The standard Highline Cab interior colour scheme features the soft-feel black leather-like dash top cover and dark grey mid and lower sections, bisected by a smart dark chrome strip.
Accents in the same finish are found around the air vents and the controls on the steering wheel, as well as the trim around the centre console stowage area.
The centre storage console has a rubberised upper surface, a lidded cubby on the end for holding items such as sunglasses, while a wide pull out drawer lies beneath, large enough to accommodate an A4-sized folder. There are 12V and 24V outlets in the side of the dashboard end near the passenger seat.
New features include a self-contained mobile ashtray that can be inserted securely into any of the four cupholder spaces; two large plastic drink bottle holders in each of the doors; and a new roller blind for the driver’s door window.
This roller blind is completely and neatly integrated into the door frame so it does not interfere with the driver getting in or out, is easy to adjust, and covers the entire window area, offering greater protection than before.
There is also a red safety reflector inserted into the outer end of the door pocket to offer more safety for alighting drivers.
Extra stowage space has been added with two double shelf units set into the blanked-out side window alcove, conveniently located for the occupant of the new, enlarged lower bunk.
Storage alcoves are set into the roof above each door also, able to hold small and medium sized articles, and easily within reach of the upper bunk.
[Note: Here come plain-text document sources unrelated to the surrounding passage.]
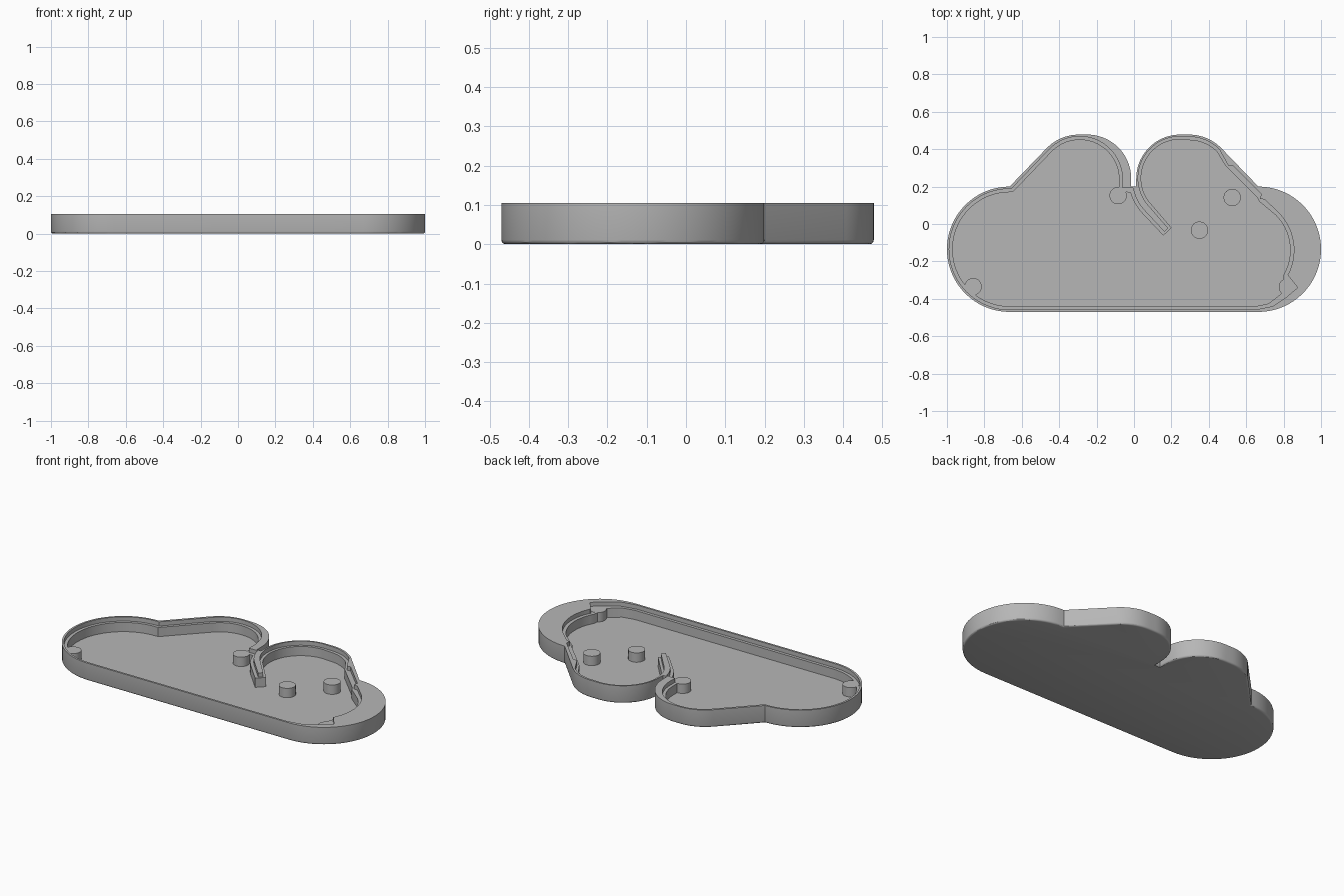
import bpy
import bmesh
from math import cos, sin, radians

cube = bpy.data.objects.get("Cube")
if cube:
    bpy.data.objects.remove(cube, do_unlink=True)

HEIGHT, LEDGE, FLOOR = 0.105, 0.08, 0.025

grey = bpy.data.materials.new("plain grey")
grey.use_nodes = True
grey.diffuse_color = (0.47, 0.47, 0.47, 1)
grey.node_tree.nodes["Principled BSDF"].inputs["Base Color"].default_value = grey.diffuse_color


def arc(x, y, r, start, end):
    n = max(2, round(abs(end - start) / 5))
    angles = [radians(start + (end - start) * i / n) for i in range(n + 1)]
    return [(x + r * cos(a), y + r * sin(a)) for a in angles]


def prism(name, loop, z0, z1, bevel=0):
    bm = bmesh.new()
    bottom = bm.faces.new([bm.verts.new((x, y, z0)) for x, y in loop])
    made = bmesh.ops.extrude_face_region(bm, geom=[bottom], use_keep_orig=True)
    for v in made["geom"]:
        if isinstance(v, bmesh.types.BMVert):
            v.co.z = z1
    bmesh.ops.recalc_face_normals(bm, faces=bm.faces)
    if bevel:
        bmesh.ops.bevel(bm, geom=list(bottom.edges), offset=bevel, segments=3,
                        profile=0.5, affect='EDGES', clamp_overlap=False)
    mesh = bpy.data.meshes.new(name)
    bm.to_mesh(mesh)
    bm.free()
    mesh.materials.append(grey)
    obj = bpy.data.objects.new(name, mesh)
    bpy.context.collection.objects.link(obj)
    return obj


def select(obj):
    bpy.ops.object.select_all(action='DESELECT')
    obj.select_set(True)
    bpy.context.view_layer.objects.active = obj


def cut(obj, cutter):
    select(obj)
    mod = obj.modifiers.new("cut", 'BOOLEAN')
    mod.operation, mod.solver, mod.object = 'DIFFERENCE', 'EXACT', cutter
    bpy.ops.object.modifier_apply(modifier=mod.name)
    bpy.data.objects.remove(cutter, do_unlink=True)


# Cloud outline with the narrow slot between the two upper lobes
outline = (
    arc(-0.665, -0.135, 0.335, 270, 90)
    + arc(-0.295, 0.238, 0.24, 135, 90)
    + arc(-0.25, 0.243, 0.235, 90, 0)
    + [(-0.015, 0.2), (0.012, 0.2)]
    + arc(0.247, 0.243, 0.235, 180, 90)
    + arc(0.295, 0.238, 0.24, 90, 45)
    + arc(0.665, -0.135, 0.335, 90, -90)
)


def hollow(d, inner, outer, tip, bar, right):
    """Inside outline at wall distance d, running round the curled divider."""
    return (
        arc(-0.665, -0.135, 0.335 - d, 270, 90)
        + [(-0.66 + 0.4 * d, 0.2 - d)]
        + arc(-0.29, 0.24, 0.24 - d, 135, 0)
        + bar
        + arc(0.245, 0.245, outer, 196, 225)
        + tip
        + arc(0.245, 0.245, inner, 225, 90)
        + arc(0.295, 0.238, 0.24 - d, 90, 45)
        + right
    )


# Shallow upper recess that leaves the lip and the divider ridge
recess = hollow(
    0.012, 0.223, 0.256, [(0.163, -0.042), (0.182, -0.022)],
    [(-0.062, 0.192), (-0.005, 0.192)],
    [(0.505, 0.31), (0.53, 0.31), (0.68, 0.16), (0.675, 0.135), (0.7, 0.13)]
    + arc(0.57, -0.14, 0.285, 45, -27)
    + [(0.82, -0.27), (0.875, -0.34), (0.81, -0.395), (0.74, -0.44), (0.65, -0.458)],
)

# Deep cavity down to the floor
cavity = hollow(
    0.03, 0.207, 0.275, [(0.157, -0.062), (0.2, -0.02)],
    [(-0.08, 0.195), (-0.04, 0.17)],
    [(0.49, 0.31), (0.51, 0.29), (0.66, 0.14), (0.67, 0.12)]
    + arc(0.57, -0.14, 0.265, 45, -30)
    + [(0.785, -0.375), (0.72, -0.425), (0.65, -0.44)],
)

tray = prism("cloud_tray", outline, 0, HEIGHT, bevel=0.011)
cut(tray, prism("recess_cutter", recess, LEDGE, HEIGHT + 0.1))
cut(tray, prism("cavity_cutter", cavity, FLOOR, HEIGHT + 0.1))
parts = [tray]

# Round pegs standing on the floor
pegs = {
    "divider_peg": (-0.085, 0.152), "upper_peg": (0.525, 0.142),
    "middle_peg": (0.35, -0.033), "right_corner_peg": (-0.86, -0.335),
    "left_corner_peg": (0.82, -0.337),
}
for name, (x, y) in pegs.items():
    parts.append(prism(name, arc(x, y, 0.046, 0, 360)[:-1], FLOOR - 0.005, LEDGE + 0.001))

for part in parts:
    select(part)
    bpy.ops.object.shade_smooth_by_angle(angle=radians(30))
There are two fully enclosed over windscreen cupboards, as well as the traditional space below the lower bunk accessed both via tipping up the bunk or by opening the exterior side storage compartment flaps, located behind each cab door.
The Scania Highline Cab boasts a large on-board refrigerator, stowed under the bunk that has two plastic drawers, able to hold up to 16 kg of food.
The interior of the cab roof and upper side panels are finished in a sand-beige tone that is pleasant and restful. The seats are finished in black cloth.
The overall effect is a warm, welcoming understated elegance.
Neat touches include a hook on either side of the cab, on the door frame near the seat backrest that is ideal for waste storage bags, helping to keep the cab clean and tidy.
Options available to Australian customers include: a fold-out table in front of the passenger seat that can hold a laptop, or the driver’s evening meal; luxurious black leather upholstery; and leather and real wood trim for the steering wheel.
A further option is lighter coloured interior upholstery and beige/sand in place of the grey for lower dash sections.
While making the R-series Highline Cab standard on V8 models, six-cylinder versions come standard with a twin bunk Sleeper Cab, while the spacious Day Cab is available as a special order option. V8 models are also available with Sleeper Cabs or Day Cabs as well.
“By making the luxurious Highline Cab standard for V8 versions of the R-series, Scania is reinforcing its message of premium driver comfort for our top-of-the-range truck,” says Roger McCarthy, Managing Director of Scania Australia.
“There are many new features in the Highline Cab which we are certain Australian drivers will find extremely appealing. We anticipate a high level of interest in the new Scania Highline Cab.
“And with the Highline Cab being optionally available on the 13-litre-powered R-series as well as adding a Highline Cab option for the new G-series, coupled with the wide array of personalisation options for trim and equipment, Scania gives operators and owner/drivers the best opportunity yet to drive one of the most luxurious trucks on the road,” Roger says.